Rotavirus is a common illness among children and infants. It causes severe diarrhea. Every child is infected by the illness by the time they reach 5 years of age. In less-developed countries, it is often unable to be treated due to lack of available medications. In the more developed countries, a vaccine is widely available with many children receiving it as part of their immunization plans. Adults can also contract Rotavirus. It can be particularly harmful in adults with compromised immune systems.

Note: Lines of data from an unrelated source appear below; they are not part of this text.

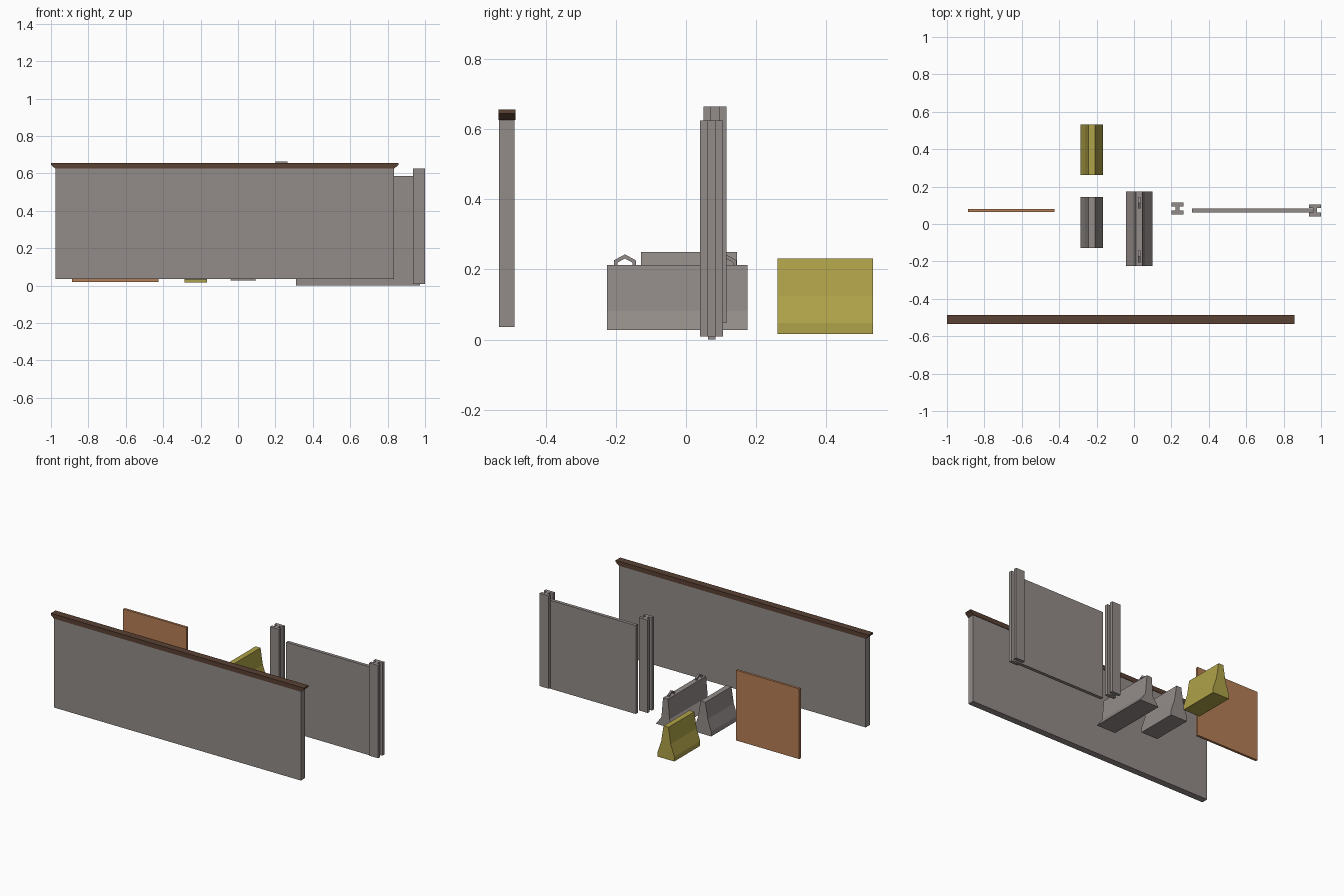
import bpy, bmesh
from mathutils import Vector

if "Cube" in bpy.data.objects:
    bpy.data.objects.remove(bpy.data.objects["Cube"])


def material(name, rgb):
    m = bpy.data.materials.new(name)
    m.diffuse_color = (*rgb, 1)
    m.use_nodes = True
    m.node_tree.nodes["Principled BSDF"].inputs["Base Color"].default_value = m.diffuse_color
    return m


CONCRETE = material("concrete grey", (0.29, 0.26, 0.25))
YELLOW = material("safety yellow", (0.43, 0.36, 0.065))
WOOD = material("plywood brown", (0.47, 0.21, 0.095))
BROWN = material("dark brown", (0.10, 0.052, 0.034))


def prism(name, outline, axis, lo, hi, mat):
    """Extrude a 2D outline along an axis: x -> (y,z), y -> (x,z), z -> (x,y)."""
    place = {"x": lambda a, b, t: (t, a, b),
             "y": lambda a, b, t: (a, t, b),
             "z": lambda a, b, t: (a, b, t)}[axis]
    bm = bmesh.new()
    face = bm.faces.new([bm.verts.new(place(a, b, lo)) for a, b in outline])
    ext = bmesh.ops.extrude_face_region(bm, geom=[face])
    moved = [g for g in ext["geom"] if isinstance(g, bmesh.types.BMVert)]
    bmesh.ops.translate(bm, verts=moved, vec=Vector(place(0, 0, hi - lo)))
    bmesh.ops.recalc_face_normals(bm, faces=bm.faces)
    me = bpy.data.meshes.new(name)
    bm.to_mesh(me)
    bm.free()
    me.materials.append(mat)
    ob = bpy.data.objects.new(name, me)
    bpy.context.collection.objects.link(ob)
    return ob


def box(name, x0, x1, y0, y1, z0, z1, mat):
    return prism(name, [(x0, y0), (x1, y0), (x1, y1), (x0, y1)], "z", z0, z1, mat)


def barrier(name, half, cx, z0, y0, y1, mat):
    """Mirror a half profile (half width, height) into a road barrier."""
    right = [(cx + w, z0 + h) for w, h in half]
    left = [(cx - w, z0 + h) for w, h in reversed(half)]
    return prism(name, right + left, "y", y0, y1, mat)


# long wall with a flared coping on top
box("long_wall", -0.977, 0.835, -0.533, -0.489, 0.036, 0.627, CONCRETE)
prism("wall_coping", [(-0.977, 0.626), (0.835, 0.626), (0.857, 0.645), (0.857, 0.656),
                      (-1.0, 0.656), (-1.0, 0.645)], "y", -0.534, -0.486, BROWN)

# plywood sheet
box("plywood_sheet", -0.888, -0.425, 0.065, 0.081, 0.02, 0.486, WOOD)


# slotted H posts and the slab between them
def post(name, cx, cy, z0, z1):
    h, s, w = 0.0325, 0.0115, 0.011
    quarter = [(h, s), (h, h)]
    outline = [(w, s)] + quarter + [(-h, h), (-h, s), (-w, s),
               (-w, -s), (-h, -s), (-h, -h), (h, -h), (h, -s), (w, -s)]
    prism(name, [(cx + x, cy + y) for x, y in outline], "z", z0, z1, CONCRETE)


post("free_post", 0.2325, 0.083, 0.048, 0.664)
post("slab_post", 0.9675, 0.073, 0.009, 0.625)
box("fence_slab", 0.31, 0.972, 0.062, 0.084, 0.0, 0.587, CONCRETE)

# short road barriers, one plain and one painted
short = [(0.061, 0), (0.061, 0.032), (0.035, 0.108), (0.018, 0.215)]
barrier("yellow_barrier", short, -0.226, 0.016, 0.261, 0.533, YELLOW)
barrier("grey_barrier", short, -0.226, 0.034, -0.128, 0.145, CONCRETE)

# long low barrier with two lifting loops
low = [(0.07, 0), (0.03, 0.055), (0.018, 0.186)]
barrier("low_barrier", low, 0.028, 0.027, -0.225, 0.175, CONCRETE)
for name, cy in (("front_loop", -0.174), ("back_loop", 0.113)):
    loop = [(-0.031, 0.205), (-0.031, 0.226), (0, 0.243), (0.031, 0.226), (0.031, 0.205),
            (0.021, 0.205), (0.021, 0.22), (0, 0.231), (-0.021, 0.22), (-0.021, 0.205)]
    prism(name, [(cy + y, z) for y, z in loop], "x", 0.022, 0.034, CONCRETE)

The virus spreads through contact with infected stool. The contact can be indirect: a person who got in touch with the virus and did not wash their hands properly can carry it around and spread it throughout different surfaces such as doorknobs or handles. Particularly at risk are changing tables, day cares and other childcare facilities, hospitals and places in which it can easily occur that somebody gets in touch with small amounts of contaminated stool.
Rotavirus infection symptoms usually show as fever and vomiting followed by abdominal pains and diarrhea. Those symptoms can appear 1 to 4 days after a person becomes infected with the virus.
Diarrhea can last several days. Frequent diarrhea and/ vomiting may lead to dehydration in children, with the illness possibly becoming fatal if not treated swiftly.
No specific medication is available to treat Rotavirus. In many instances it will clear up completely on its’ own. A healthcare provider may prescribe or recommend medications that will at the very least, alleviate symptoms. Anyone with the illness, be it child or adult, should drink plenty of liquids to prevent dehydration. More severe cases of Rotavirus may require hospitalization in order to get fluids via intravenous treatment.